The Second Best Exotic Marigold Hotel is a two-hour long catnap, affable and picturesque and well-lit enough to remain watchable between long, slow blinks, but also about as pointless and dull as a movie can get. Madden and screenwriter Ol Parker spell out every dramatic problem and its obvious solution in the film’s pre-credits sequence, and then they spend 122 minutes obstinately sticking to that plan, laying only the most hackneyed narrative roadblocks in the path. In one of the ensemble storylines, Judi Dench’s hardnosed spinster and Bill Nighy’s dizzy divorcee nurse an attraction to each other that they’re afraid to act on. Will they conquer their fears and find love together? Um …yes. For all of the lip service paid to exploring new horizons and celebrating the diverse lives of seniors, The Second Best Exotic Marigold Hotel is a film designed for people who never want to be surprised or challenged again.
Still, affable and dull and unsurprising are almost welcome qualities after the mean-spirited 2012 original, which followed a motley group of British pensioners who retire to a ramshackle, would-be seniors resort in India. That film’s pandering and slyly hateful nature can be summed up by the arc of the Dench character—she enters the story as a privileged white woman helplessly demanding better service from a dark-skinned telephone operator, and by the end of the film gets a job haranguing dark-skinned telephone operators. This is seen as a noble journey.

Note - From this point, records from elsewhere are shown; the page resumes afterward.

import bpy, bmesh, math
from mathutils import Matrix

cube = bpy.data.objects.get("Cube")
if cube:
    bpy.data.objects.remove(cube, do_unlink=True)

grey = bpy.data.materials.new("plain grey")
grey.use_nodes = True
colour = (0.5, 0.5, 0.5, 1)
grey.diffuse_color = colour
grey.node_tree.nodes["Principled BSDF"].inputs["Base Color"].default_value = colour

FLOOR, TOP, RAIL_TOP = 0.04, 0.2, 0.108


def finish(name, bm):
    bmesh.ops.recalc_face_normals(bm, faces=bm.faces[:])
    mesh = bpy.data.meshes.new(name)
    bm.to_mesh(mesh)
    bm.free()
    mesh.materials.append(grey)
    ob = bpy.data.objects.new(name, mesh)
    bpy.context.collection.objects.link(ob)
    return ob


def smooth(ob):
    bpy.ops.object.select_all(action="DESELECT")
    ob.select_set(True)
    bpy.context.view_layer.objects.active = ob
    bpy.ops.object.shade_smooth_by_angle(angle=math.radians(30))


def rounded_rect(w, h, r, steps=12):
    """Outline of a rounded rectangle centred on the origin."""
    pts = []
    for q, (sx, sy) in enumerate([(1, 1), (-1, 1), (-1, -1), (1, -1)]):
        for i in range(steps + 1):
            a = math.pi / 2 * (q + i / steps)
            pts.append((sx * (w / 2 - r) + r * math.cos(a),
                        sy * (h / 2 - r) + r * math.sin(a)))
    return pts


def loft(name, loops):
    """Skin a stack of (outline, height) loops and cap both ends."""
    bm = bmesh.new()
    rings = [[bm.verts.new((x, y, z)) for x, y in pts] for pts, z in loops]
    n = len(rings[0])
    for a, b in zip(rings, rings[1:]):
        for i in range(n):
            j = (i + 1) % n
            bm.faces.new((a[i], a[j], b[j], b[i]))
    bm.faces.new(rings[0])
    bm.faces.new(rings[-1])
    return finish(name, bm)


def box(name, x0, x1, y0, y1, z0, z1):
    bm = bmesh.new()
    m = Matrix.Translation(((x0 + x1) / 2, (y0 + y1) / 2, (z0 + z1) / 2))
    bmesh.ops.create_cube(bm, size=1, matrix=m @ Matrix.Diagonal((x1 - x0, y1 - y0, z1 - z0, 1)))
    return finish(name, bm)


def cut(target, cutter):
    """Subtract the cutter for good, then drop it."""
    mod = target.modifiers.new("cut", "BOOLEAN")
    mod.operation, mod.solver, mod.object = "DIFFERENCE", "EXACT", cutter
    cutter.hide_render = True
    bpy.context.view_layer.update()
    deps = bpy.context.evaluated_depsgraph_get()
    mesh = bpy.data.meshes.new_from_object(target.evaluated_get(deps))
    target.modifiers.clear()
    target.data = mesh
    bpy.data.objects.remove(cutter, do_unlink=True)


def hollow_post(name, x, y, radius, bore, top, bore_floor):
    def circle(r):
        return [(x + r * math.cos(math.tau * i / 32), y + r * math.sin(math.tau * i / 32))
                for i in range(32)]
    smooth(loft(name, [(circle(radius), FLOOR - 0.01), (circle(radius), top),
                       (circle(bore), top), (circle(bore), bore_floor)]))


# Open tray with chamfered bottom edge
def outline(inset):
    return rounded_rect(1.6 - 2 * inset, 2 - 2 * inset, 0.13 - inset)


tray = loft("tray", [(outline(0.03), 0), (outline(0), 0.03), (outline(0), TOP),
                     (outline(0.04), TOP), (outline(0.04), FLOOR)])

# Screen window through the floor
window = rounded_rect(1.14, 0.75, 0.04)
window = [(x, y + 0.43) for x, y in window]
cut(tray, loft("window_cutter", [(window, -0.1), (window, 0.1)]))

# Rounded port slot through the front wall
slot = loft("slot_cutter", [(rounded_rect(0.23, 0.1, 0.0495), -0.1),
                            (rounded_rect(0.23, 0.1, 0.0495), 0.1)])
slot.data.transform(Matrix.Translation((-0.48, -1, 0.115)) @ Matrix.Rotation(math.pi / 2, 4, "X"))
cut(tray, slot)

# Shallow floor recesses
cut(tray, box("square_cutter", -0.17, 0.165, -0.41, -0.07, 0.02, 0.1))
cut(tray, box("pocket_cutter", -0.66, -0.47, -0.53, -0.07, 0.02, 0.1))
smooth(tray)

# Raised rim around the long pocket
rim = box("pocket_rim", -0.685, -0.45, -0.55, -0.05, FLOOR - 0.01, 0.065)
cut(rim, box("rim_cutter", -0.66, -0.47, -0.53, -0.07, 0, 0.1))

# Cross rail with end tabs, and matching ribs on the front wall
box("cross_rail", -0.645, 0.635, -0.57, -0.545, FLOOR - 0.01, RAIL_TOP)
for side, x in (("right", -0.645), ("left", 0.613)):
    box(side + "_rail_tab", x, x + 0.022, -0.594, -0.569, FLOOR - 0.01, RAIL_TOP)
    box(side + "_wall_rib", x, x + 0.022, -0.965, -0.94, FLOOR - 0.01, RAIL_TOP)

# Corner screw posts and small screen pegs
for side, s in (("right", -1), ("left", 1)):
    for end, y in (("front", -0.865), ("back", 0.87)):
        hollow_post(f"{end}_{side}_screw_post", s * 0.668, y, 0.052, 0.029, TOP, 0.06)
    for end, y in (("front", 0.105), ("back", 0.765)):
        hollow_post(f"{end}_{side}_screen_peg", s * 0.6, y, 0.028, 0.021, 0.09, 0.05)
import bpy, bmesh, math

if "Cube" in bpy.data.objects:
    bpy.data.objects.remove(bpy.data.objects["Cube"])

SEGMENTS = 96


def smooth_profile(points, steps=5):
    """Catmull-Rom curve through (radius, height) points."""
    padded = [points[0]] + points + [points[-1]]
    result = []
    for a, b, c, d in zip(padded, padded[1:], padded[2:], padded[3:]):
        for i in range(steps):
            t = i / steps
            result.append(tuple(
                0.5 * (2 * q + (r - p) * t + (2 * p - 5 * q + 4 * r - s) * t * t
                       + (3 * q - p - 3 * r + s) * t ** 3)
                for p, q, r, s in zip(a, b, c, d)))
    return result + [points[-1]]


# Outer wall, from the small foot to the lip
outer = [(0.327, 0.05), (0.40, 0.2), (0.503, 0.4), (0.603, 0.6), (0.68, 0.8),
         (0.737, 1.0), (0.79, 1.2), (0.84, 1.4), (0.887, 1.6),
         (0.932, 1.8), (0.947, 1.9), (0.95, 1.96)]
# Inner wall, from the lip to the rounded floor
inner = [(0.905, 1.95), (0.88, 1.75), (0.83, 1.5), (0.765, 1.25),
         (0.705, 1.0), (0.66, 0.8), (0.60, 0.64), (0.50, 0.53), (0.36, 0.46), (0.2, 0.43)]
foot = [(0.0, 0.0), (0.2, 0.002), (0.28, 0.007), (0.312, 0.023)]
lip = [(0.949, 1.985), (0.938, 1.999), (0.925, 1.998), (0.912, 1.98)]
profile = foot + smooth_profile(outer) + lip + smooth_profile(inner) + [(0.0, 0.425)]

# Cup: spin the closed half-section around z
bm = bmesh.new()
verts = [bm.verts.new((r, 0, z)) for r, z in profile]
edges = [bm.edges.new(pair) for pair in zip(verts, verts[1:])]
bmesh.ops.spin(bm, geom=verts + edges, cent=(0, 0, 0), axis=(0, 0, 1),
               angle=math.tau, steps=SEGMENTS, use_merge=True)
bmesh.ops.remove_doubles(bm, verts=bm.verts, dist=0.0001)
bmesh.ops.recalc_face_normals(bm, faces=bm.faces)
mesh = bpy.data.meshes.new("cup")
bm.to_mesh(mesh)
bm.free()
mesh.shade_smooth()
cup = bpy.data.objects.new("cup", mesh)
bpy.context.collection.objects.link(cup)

It was a genuinely loathsome film, but The Second Best Exotic Marigold Hotel feels more like several late-in-the-run episodes of a lifeless and harmless BBC show that I would never watch were it stitched together Frankenstein-style into a movie-like creature. The original cast reassembles, with Richard Gere replacing Tom Wilkinson, whose character had the good sense to pass away in the first film; racist stereotypes and moldy hijinks ensue.